Workers’ Compensation: Out To Pasture: Retirement And Its Effect On An Employee’s Application For Permanent Total Disability Compensation
5/28/2014 | Category: Workers Compensation-Permanent Total Disability
Ahh retirement…days filled with model airplane tinkering, 5:00 o’clock dinners, and petty arguments with your neighbors about who owns the rights to the orange tree in front of your Florida condo. In Ohio, retirement may prevent a claimant’s right to participate in the Ohio Workers’ Compensation Fund. In particular, what happens when a claimant applies for permanent total disability compensation after retirement? For the unscrupulous claimant, collecting some extra money after voluntarily heading off to the land of spy novels and golf may be tempting.

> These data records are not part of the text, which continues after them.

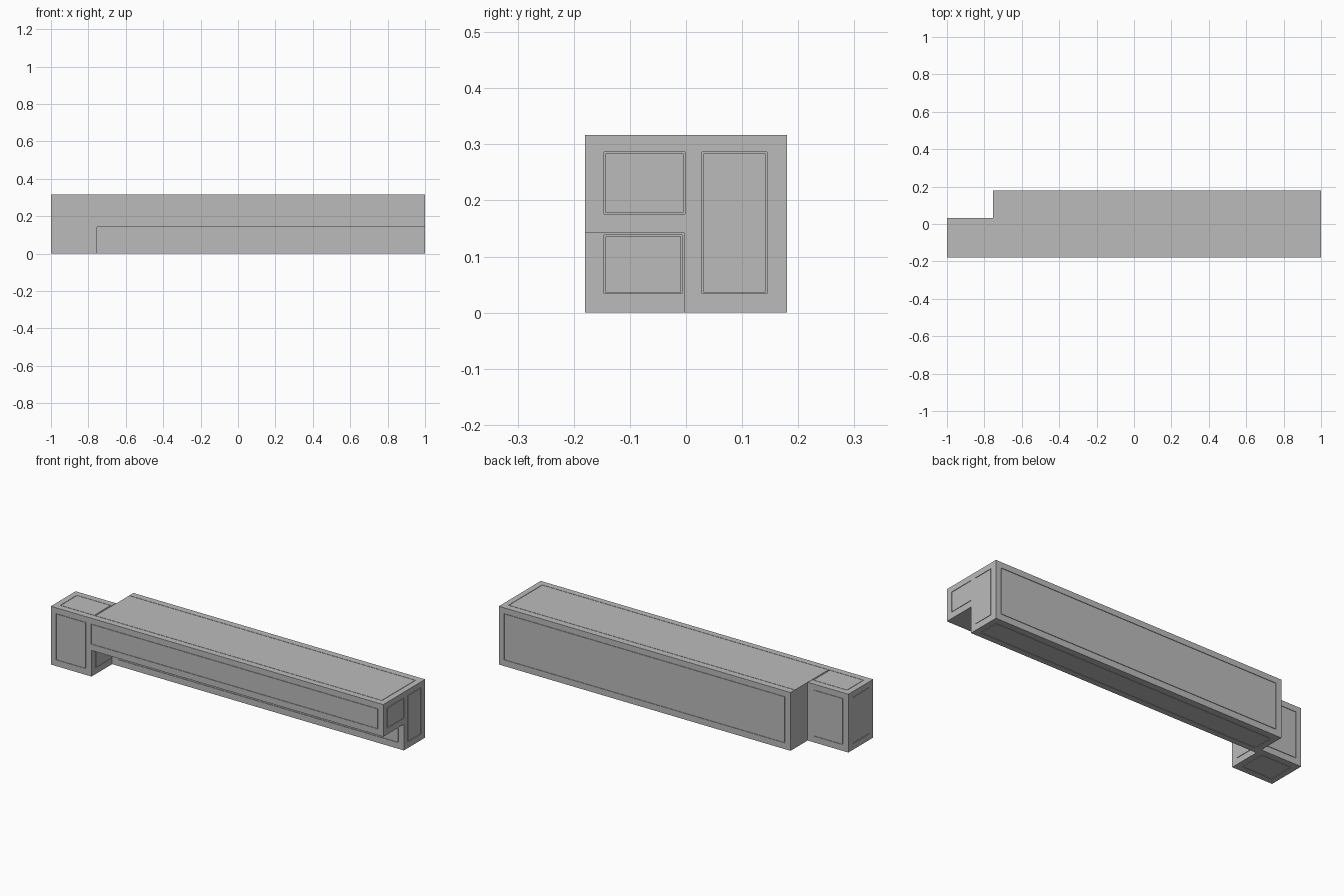
import bpy
import bmesh
from mathutils import Vector

if "Cube" in bpy.data.objects:
    bpy.data.objects.remove(bpy.data.objects["Cube"], do_unlink=True)

grey = bpy.data.materials.new("plain grey")
grey.use_nodes = True
colour = (0.5, 0.5, 0.5, 1)
grey.diffuse_color = colour
grey.node_tree.nodes["Principled BSDF"].inputs["Base Color"].default_value = colour


def add_box(bm, low, high):
    low, high = Vector(low), Vector(high)
    verts = bmesh.ops.create_cube(bm, size=1)["verts"]
    for v in verts:
        v.co = (low + high) / 2 + v.co * (high - low)


def make_object(name, bm):
    mesh = bpy.data.meshes.new(name)
    bm.to_mesh(mesh)
    bm.free()
    mesh.materials.append(grey)
    obj = bpy.data.objects.new(name, mesh)
    bpy.context.collection.objects.link(obj)
    return obj


def cut(target, cutter):
    cutter.hide_render = True
    cutter.hide_set(True)
    cutter.display_type = 'WIRE'
    mod = target.modifiers.new(cutter.name, 'BOOLEAN')
    mod.operation = 'DIFFERENCE'
    mod.solver = 'EXACT'
    mod.use_self = True
    mod.object = cutter


WIDTH, DEPTH = 0.0025, 0.003


def groove_frame(bm, axis, pos, a, b):
    """Four thin bars outlining a rectangle on a face across the given axis."""
    others = [i for i in range(3) if i != axis]
    h = WIDTH / 2
    bars = [((a[0] - h, a[1] + h), (e - h, e + h)) for e in b]
    bars += [((e - h, e + h), (b[0] - h, b[1] + h)) for e in a]
    for ra, rb in bars:
        low, high = [0, 0, 0], [0, 0, 0]
        low[axis], high[axis] = pos - DEPTH, pos + DEPTH
        for i, r in zip(others, (ra, rb)):
            low[i], high[i] = r
        add_box(bm, low, high)


# Long bar
bm = bmesh.new()
add_box(bm, (-1, -0.18, 0), (1, 0.18, 0.317))
bar = make_object("notched_bar", bm)

# Notch under the front and notch behind the end block
bm = bmesh.new()
add_box(bm, (-0.755, -0.4, -0.2), (1.2, -0.003, 0.142))
add_box(bm, (-1.2, 0.033, -0.2), (-0.755, 0.4, 0.5))
cut(bar, make_object("notch_cutter", bm))

# Fine outline grooves
long_x, block_x = (-0.757, 0.967), (-0.967, -0.79)
full_z, upper_z, lower_z = (0.035, 0.285), (0.177, 0.285), (0.035, 0.109)
front_y, back_y = (-0.145, -0.003), (0.03, 0.143)
bm = bmesh.new()
for axis, pos, a, b in (
    (0, 1, front_y, upper_z),
    (0, 1, back_y, full_z),
    (0, -1, front_y, full_z),
    (0, -0.755, (-0.145, -0.008), (0.035, 0.137)),
    (1, -0.18, long_x, upper_z),
    (1, -0.18, block_x, full_z),
    (1, -0.003, (-0.72, 0.967), lower_z),
    (1, 0.18, (-0.72, 0.967), full_z),
    (1, 0.033, block_x, full_z),
    (2, 0.317, long_x, (-0.145, 0.143)),
    (2, 0.317, (-0.967, -0.763), front_y),
    (2, 0, (-0.72, 0.967), back_y),
    (2, 0, block_x, front_y),
):
    groove_frame(bm, axis, pos, a, b)
cut(bar, make_object("groove_cutter", bm))
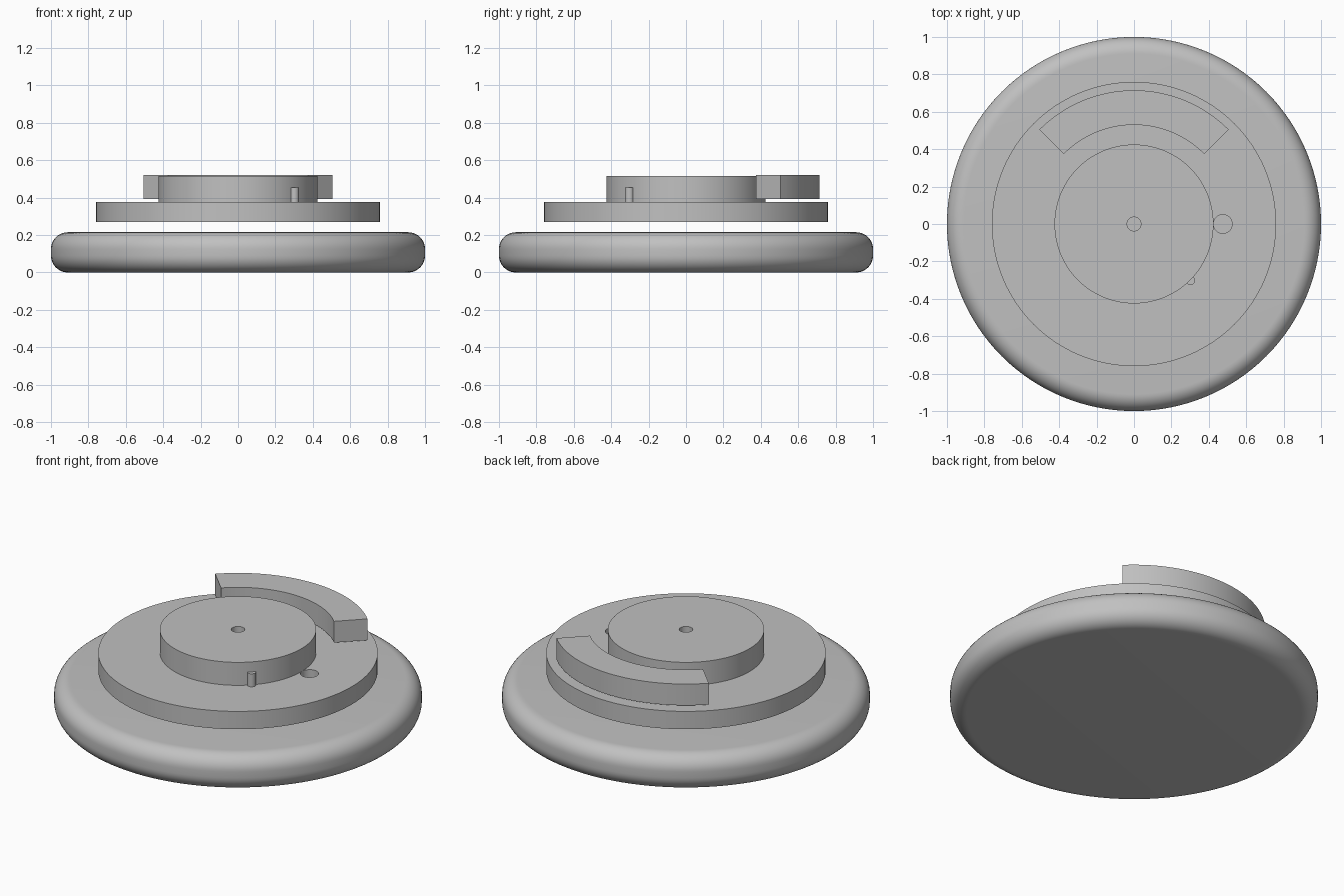
import bpy
import bmesh
from math import sin, cos, radians, tau

cube = bpy.data.objects.get("Cube")
if cube:
    bpy.data.objects.remove(cube)

GREY = (0.53, 0.53, 0.53, 1)
grey = bpy.data.materials.new("light grey")
grey.use_nodes = True
grey.diffuse_color = GREY
grey.node_tree.nodes["Principled BSDF"].inputs["Base Color"].default_value = GREY


def circle(r, x=0, y=0, n=128):
    return [(x + r * cos(tau * i / n), y + r * sin(tau * i / n)) for i in range(n)]


def sector(r_in, r_out, start, end, n=32):
    angles = [radians(start + (end - start) * i / n) for i in range(n + 1)]
    return ([(r_out * cos(a), r_out * sin(a)) for a in angles]
            + [(r_in * cos(a), r_in * sin(a)) for a in reversed(angles)])


def prism(name, loops, z0, z1, rounding=0):
    """Fill the first loop minus any hole loops, then raise it from z0 to z1."""
    bm = bmesh.new()
    edges = []
    for loop in loops:
        verts = [bm.verts.new((x, y, z0)) for x, y in loop]
        edges += [bm.edges.new((v, verts[i - 1])) for i, v in enumerate(verts)]
    if len(loops) == 1:
        bm.faces.new(verts)
    else:
        bmesh.ops.triangle_fill(bm, edges=edges, use_beauty=True)
    raised = bmesh.ops.extrude_face_region(bm, geom=bm.faces[:], use_keep_orig=True)
    top = [g for g in raised["geom"] if isinstance(g, bmesh.types.BMVert)]
    bmesh.ops.translate(bm, verts=top, vec=(0, 0, z1 - z0))
    bmesh.ops.recalc_face_normals(bm, faces=bm.faces)
    if rounding:
        rims = [e for e in bm.edges if abs(e.verts[0].co.z - e.verts[1].co.z) < 1e-5]
        bmesh.ops.bevel(bm, geom=rims, offset=rounding, segments=10,
                        profile=0.5, affect='EDGES')
    mesh = bpy.data.meshes.new(name)
    bm.to_mesh(mesh)
    bm.free()
    mesh.materials.append(grey)
    obj = bpy.data.objects.new(name, mesh)
    bpy.context.collection.objects.link(obj)
    bpy.ops.object.select_all(action='DESELECT')
    obj.select_set(True)
    bpy.context.view_layer.objects.active = obj
    bpy.ops.object.shade_smooth_by_angle(angle=radians(30))
    return obj


# Rounded base disc
prism("base_disc", [circle(1)], 0, 0.215, rounding=0.09)

# Middle plate with an off-centre hole
prism("middle_plate", [circle(0.76), circle(0.05, 0.475, 0, 32)], 0.27, 0.377)

# Hub with a centre hole and an index peg on its rim
prism("hub", [circle(0.425), circle(0.037, n=32)], 0.377, 0.515)
prism("index_peg", [circle(0.024, 0.302, -0.302, 24)], 0.377, 0.455)

# Curved block behind the hub
prism("curved_block", [sector(0.53, 0.715, 45, 135)], 0.392, 0.52)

Permanent total disability (“PTD”) means the inability to perform sustained remunerative employment due to the allowed conditions in a claim. The claimant’s treating physician will usually identify the allowed conditions in a claim, opine that said conditions cause permanent disability, and ultimately conclude that the claimant is unable to perform sustained remunerative employment based upon the same. If the claimant’s treating physician supports a finding of PTD, the claimant may be considered permanently and totally disabled pending any contrary medical evidence provided by the BWC or the employer.
On a side note, the Supreme Court of Ohio has not provided a precise definition of “sustained remunerative employment.” In an extreme example, the Court held that selling crack from one’s home on a sustained basis could constitute remunerative employment despite the illegal nature of the activity. Generally speaking, sustained remunerative employment means the claimant can earn a living comparable to his pre-injury earnings without disruption due to the allowed conditions in a claim.
Now let’s throw in a claimant’s decision to retire along with a subsequent request for PTD. In Ohio, a claimant who retires prior to becoming permanently and totally disabled is precluded from eligibility for PTD compensation only if the retirement was voluntary and constitutes an abandonment of the entire job market. The key word here is voluntary. If a claimant leaves the workforce due to the allowed conditions in a claim, his retirement was involuntary. Therefore, the fundamental questions are “when and why did the claimant retire?” For example, if prior to the treating physician’s estimated beginning date of PTD, the claimant sends a letter to the employer stating, “I intend to retire and begin drawing my pension because my RV is packed and it’s time for me to fulfill my lifelong dream of travelling the country,” then the employer may successfully argue that the claimant retired for reasons unrelated to the allowed conditions in his claim.
But, of course, it is rarely that simple. In a recent Supreme Court of Ohio case, a Claimant applied for PTD compensation based upon the allowed conditions in his claim; specifically, hypersensitivity pneumonitis and hypersensitivity-induced reactive upper-airway disease, both suffered as a result of his workplace environment. The Claimant worked as a machinist and after suffering the allowed lung conditions, his Employer relocated him within the workplace. Even with his allowed lung conditions, the Claimant continued to smoke cigarettes, as he had for many years. This complicated matters, as the Claimant eventually stopped working in 2004 due to an exacerbation of his symptoms.
In this case, the dispute focused on what caused the exacerbation of the Claimant’s symptoms in 2004 and his subsequent retirement. The Employer argued that the Claimant’s allowed lung conditions were not responsible for his increased symptoms in 2004; rather, the Claimant’s smoking-related chronic obstructive pulmonary disease was the culprit. The Employer argued that the Claimant was not disabled by the allowed lung conditions when he retired in 2004, and as such, the Claimant’s retirement was voluntary. The Employer also argued that the Claimant clearly abandoned the entire job market in 2004.
On the other hand, the Claimant argued that despite relocation, his work environment continued to aggravate his allowed lung conditions and involuntarily forced him into retirement. The Claimant argued that he left the workplace early, solely due to his allowed lung conditions.
Ultimately, the Supreme Court of Ohio agreed that the available medical and factual evidence clearly demonstrated that the Claimant was not disabled from his allowed lung conditions when he stopped working in 2004 and that he therefore voluntarily abandoned the workforce and eventually the entire job market.
As this case demonstrates, there are many medical and factual issues that must be explored when one of your employees applies for PTD subsequent to a retirement. Keep in mind, a PTD award can seriously impact state-funded employers’ premiums and leave self-insured employers with a serious expense. To protect your bottom line, an aggressive defense is necessary.
If one of your employees decides to retire and subsequently applies for PTD compensation, please do not hesitate to contact Nick Lanphear or any of the workers’ compensation attorneys at Ross, Brittain & Schonberg for guidance.